New rules affect all road users and many of the penalties for failing to comply are now more severe than before
The changes to Spain’s traffic law that came into effect on Monday this week affect all road users. As well as new regulations, the penalties for some existing infractions have been made stricter.
Drivers and motorcyclists are no longer permitted to exceed the speed limit by 20 kilometres an hour when overtaking other vehicles.
When passing a bicycle or motorcycle, the driver should fully occupy the adjoining lane on a road with two or more lanes. On single-lane roads, they must leave at least 1.5 metres between their vehicle and the bike or motorcycle. Failure to do so will result in a loss of six points from their driving licence.
From now on, anyone who drives with a mobile phone in their hand will lose six points from their licence instead of three. Failure to use a seat belt, child retention systems and other elements of protection, such as crash helmets for motorcyclists, will result in a loss of four licence points instead of three.
Throwing anything into the road or nearby which could cause a fire or accident will be penalised with a loss of four licence points and a 500-euro fine.
Pedestrians always have right of way on zebra crossings, pavements and in pedestrian areas, including over personal mobility vehicles such as bicycles and scooters.
Stopping or parking in a cycle lane is now a serious offence and will result in a 200-euro fine.
Radar speed traps
It is forbidden to carry radar jammers in vehicles, whether they are connected or not. Doing so will result in the loss of three licence points and a 200-euro fine.
Motorbikes and mopeds
People on motorcycles and mopeds are allowed to wear certified or homologised wireless devices on their helmets for communication or navigational purposes, but it is not permitted to carry a mobile phone between the helmet and your head.
Failure to wear a crash helmet, or not wearing one correctly, will result in a loss of four licence points instead of the previous three.
Bikes and scooters
No personal mobility vehicles may use the pavement or other pedestrian spaces; they must use cycle lanes or, if there are none, the road. They are not permitted on dual carriageways or motorways.
A helmet must now be worn by law on a scooter or any other type of personal mobility vehicle. With regard to bikes, helmets must be worn on inter-urban roads, but in towns this is only obligatory for under-16s.
Because so many under-18s use bicycles and electric scooters nowadays, the alcohol limit as far as they are concerned is zero.

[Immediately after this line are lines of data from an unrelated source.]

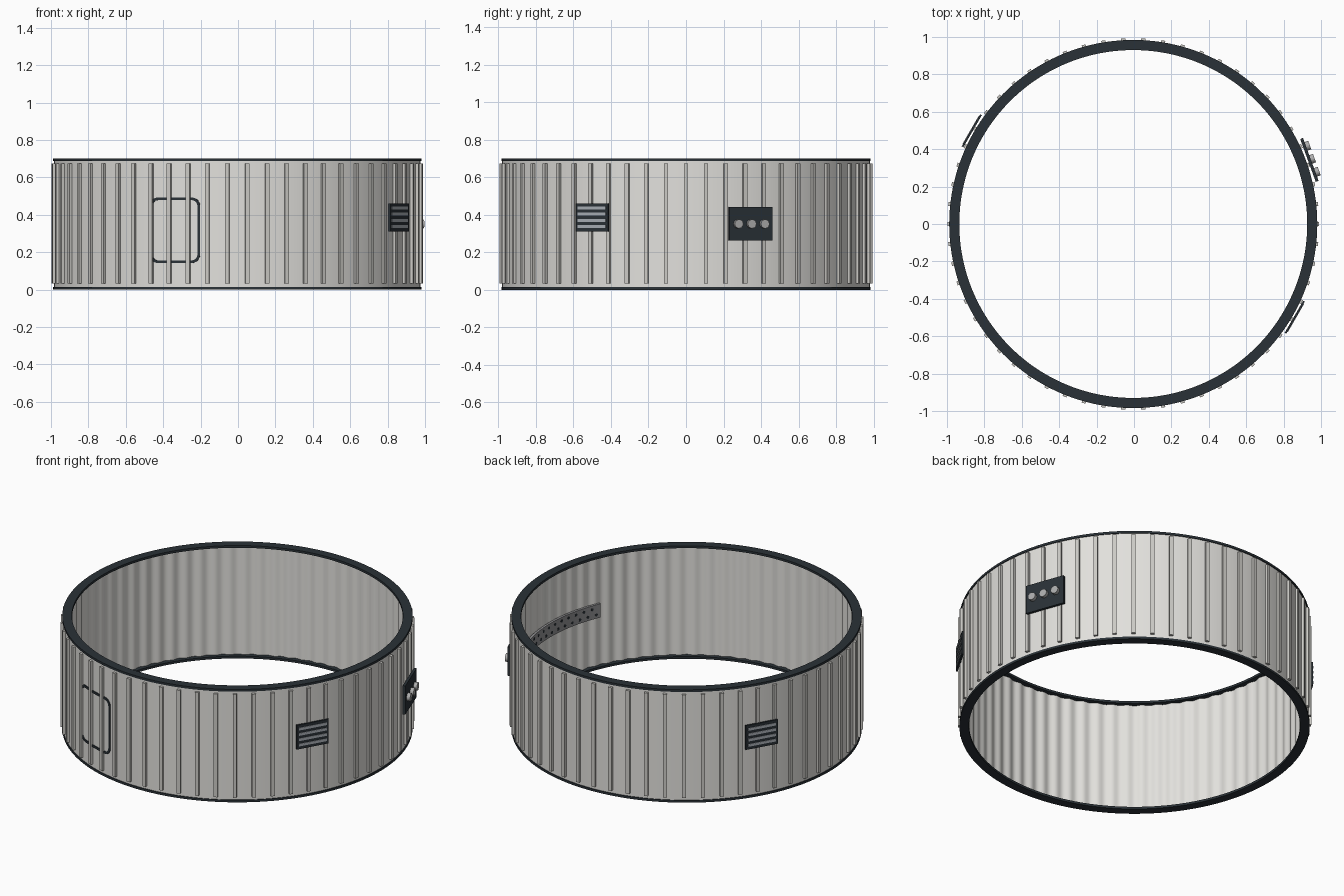
import bpy, bmesh, math
from mathutils import Matrix, Vector

if "Cube" in bpy.data.objects:
    bpy.data.objects.remove(bpy.data.objects["Cube"])

CX = -0.004          # ring axis sits slightly left because of the ports
RIBS = 58
WAVES = 72           # inner corrugations
H = 0.70


def material(name, rgb):
    m = bpy.data.materials.new(name)
    m.diffuse_color = (*rgb, 1)
    m.use_nodes = True
    m.node_tree.nodes["Principled BSDF"].inputs["Base Color"].default_value = m.diffuse_color
    return m


PANEL = material("warm light grey", (0.76, 0.75, 0.72))
RIB = material("rib grey", (0.60, 0.59, 0.56))
DARK = material("dark slate", (0.023, 0.031, 0.038))
SLAT = material("blue grey", (0.40, 0.43, 0.47))
METAL = material("port metal", (0.42, 0.42, 0.42))
TRAY = material("tray grey", (0.28, 0.28, 0.29))


def finish(name, bm, mat, smooth=False):
    bmesh.ops.recalc_face_normals(bm, faces=bm.faces)
    me = bpy.data.meshes.new(name)
    bm.to_mesh(me)
    bm.free()
    me.materials.append(mat)
    ob = bpy.data.objects.new(name, me)
    bpy.context.collection.objects.link(ob)
    if smooth:
        bpy.ops.object.select_all(action='DESELECT')
        ob.select_set(True)
        bpy.context.view_layer.objects.active = ob
        bpy.ops.object.shade_smooth_by_angle(angle=math.radians(32))
    return ob


def polar(r, a, z):
    return Vector((CX + r * math.cos(a), r * math.sin(a), z))


def frame(deg):
    """Local x = outward, y = along the wall, z = up."""
    return Matrix.Translation((CX, 0, 0)) @ Matrix.Rotation(math.radians(deg), 4, 'Z')


def add_box(bm, deg, r0, r1, t0, t1, z0, z1):
    m = frame(deg) @ Matrix.Translation(((r0 + r1) / 2, (t0 + t1) / 2, (z0 + z1) / 2))
    m = m @ Matrix.Diagonal((r1 - r0, t1 - t0, z1 - z0, 1))
    bmesh.ops.create_cube(bm, size=1, matrix=m)


def add_disc(bm, deg, r0, r1, t, z, rad, sides):
    m = frame(deg) @ Matrix.Translation(((r0 + r1) / 2, t, z)) @ Matrix.Rotation(math.pi / 2, 4, 'Y')
    bmesh.ops.create_cone(bm, cap_ends=True, segments=sides, radius1=rad,
                          radius2=rad, depth=r1 - r0, matrix=m)


def add_arc(bm, inner, outer, z0, z1, steps, a0=0, a1=360):
    """Ring or ring segment; inner and outer are radius functions of the step."""
    closed = a1 - a0 >= 360
    loops = []
    for i in range(steps if closed else steps + 1):
        a = math.radians(a0 + (a1 - a0) * i / steps)
        loops.append([bm.verts.new(polar(r, a, z)) for r, z in
                      ((outer(i), z0), (outer(i), z1), (inner(i), z1), (inner(i), z0))])
    n = len(loops)
    for i in range(n if closed else n - 1):
        p, q = loops[i], loops[(i + 1) % n]
        for k in range(4):
            bm.faces.new((p[k], q[k], q[(k + 1) % 4], p[(k + 1) % 4]))
    if not closed:
        bm.faces.new(loops[0])
        bm.faces.new(loops[-1])


# Wall: smooth outside, gently corrugated inside
bm = bmesh.new()
add_arc(bm, lambda i: 0.956 + 0.005 * math.cos(math.pi * i / 4), lambda i: 0.979,
        0.008, H - 0.008, WAVES * 8)
finish("wall", bm, PANEL, True)

# Dark end rings
for name, z0 in (("bottom_ring", 0), ("top_ring", H - 0.014)):
    bm = bmesh.new()
    add_arc(bm, lambda i: 0.93, lambda i: 0.984, z0, z0 + 0.014, 192)
    finish(name, bm, DARK, True)

# Vertical outside ribs
bm = bmesh.new()
for k in range(RIBS):
    add_box(bm, 360 * k / RIBS, 0.97, 0.994, -0.011, 0.011, 0.033, 0.673)
finish("outer_ribs", bm, RIB)

# Two louvred vents on opposite sides
for name, deg in (("right_vent", -30), ("left_vent", 150)):
    bm = bmesh.new()
    add_box(bm, deg, 0.992, 1.002, -0.099, 0.099, 0.311, 0.461)
    finish(name + "_frame", bm, DARK)
    bm = bmesh.new()
    for k in range(4):
        z = 0.337 + 0.033 * k
        add_box(bm, deg, 0.998, 1.005, -0.086, 0.086, z - 0.008, z + 0.008)
    finish(name + "_slats", bm, SLAT)

# Port plate with three round ports
bm = bmesh.new()
add_box(bm, 20, 0.994, 1.010, -0.122, 0.122, 0.262, 0.440)
finish("port_plate", bm, DARK)
bm = bmesh.new()
for k in (-1, 0, 1):
    add_disc(bm, 20, 1.006, 1.031, 0.074 * k, 0.351, 0.024, 12)
finish("ports", bm, METAL, True)


# Hatch outline wrapped on the wall
def rounded_rect(hw, hh, rad):
    pts = []
    for c, (sx, sz) in enumerate(((1, 1), (-1, 1), (-1, -1), (1, -1))):
        for j in range(7):
            a = math.pi / 2 * (c + j / 6)
            pts.append(Vector((sx * (hw - rad) + rad * math.cos(a),
                               sz * (hh - rad) + rad * math.sin(a))))
    out = []
    for i, p in enumerate(pts):
        q = pts[(i + 1) % len(pts)]
        n = 10 if i % 7 == 6 else 1
        out += [p.lerp(q, j / n) for j in range(n)]
    return out


bm = bmesh.new()
W = 0.014
outer = rounded_rect(0.142, 0.175, 0.045)
inner = rounded_rect(0.142 - W, 0.175 - W, 0.045 - W)
rows = []
for path, r in ((outer, 0.977), (outer, 0.984), (inner, 0.984), (inner, 0.977)):
    rows.append([bm.verts.new(polar(r, math.radians(250) + p.x / 0.98, 0.317 + p.y)) for p in path])
n = len(rows[0])
for k in range(4):
    a, b = rows[k], rows[(k + 1) % 4]
    for i in range(n):
        j = (i + 1) % n
        bm.faces.new((a[i], a[j], b[j], b[i]))
finish("hatch_outline", bm, DARK)

# Perforated strip on the inside wall
bm = bmesh.new()
add_arc(bm, lambda i: 0.938, lambda i: 0.952, 0.315, 0.40, 48, -24, 24)
finish("inner_strip", bm, TRAY, True)
bm = bmesh.new()
for row, z in enumerate((0.338, 0.377)):
    for k in range(13):
        add_disc(bm, -22.3 + 3.5 * k + 1.75 * row, 0.936, 0.940, 0, z, 0.009, 8)
finish("strip_holes", bm, DARK)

The system for recovering lost points is the same as before, but the full 12 points can be recovered in two years now, as long as there have been no new offences in-between.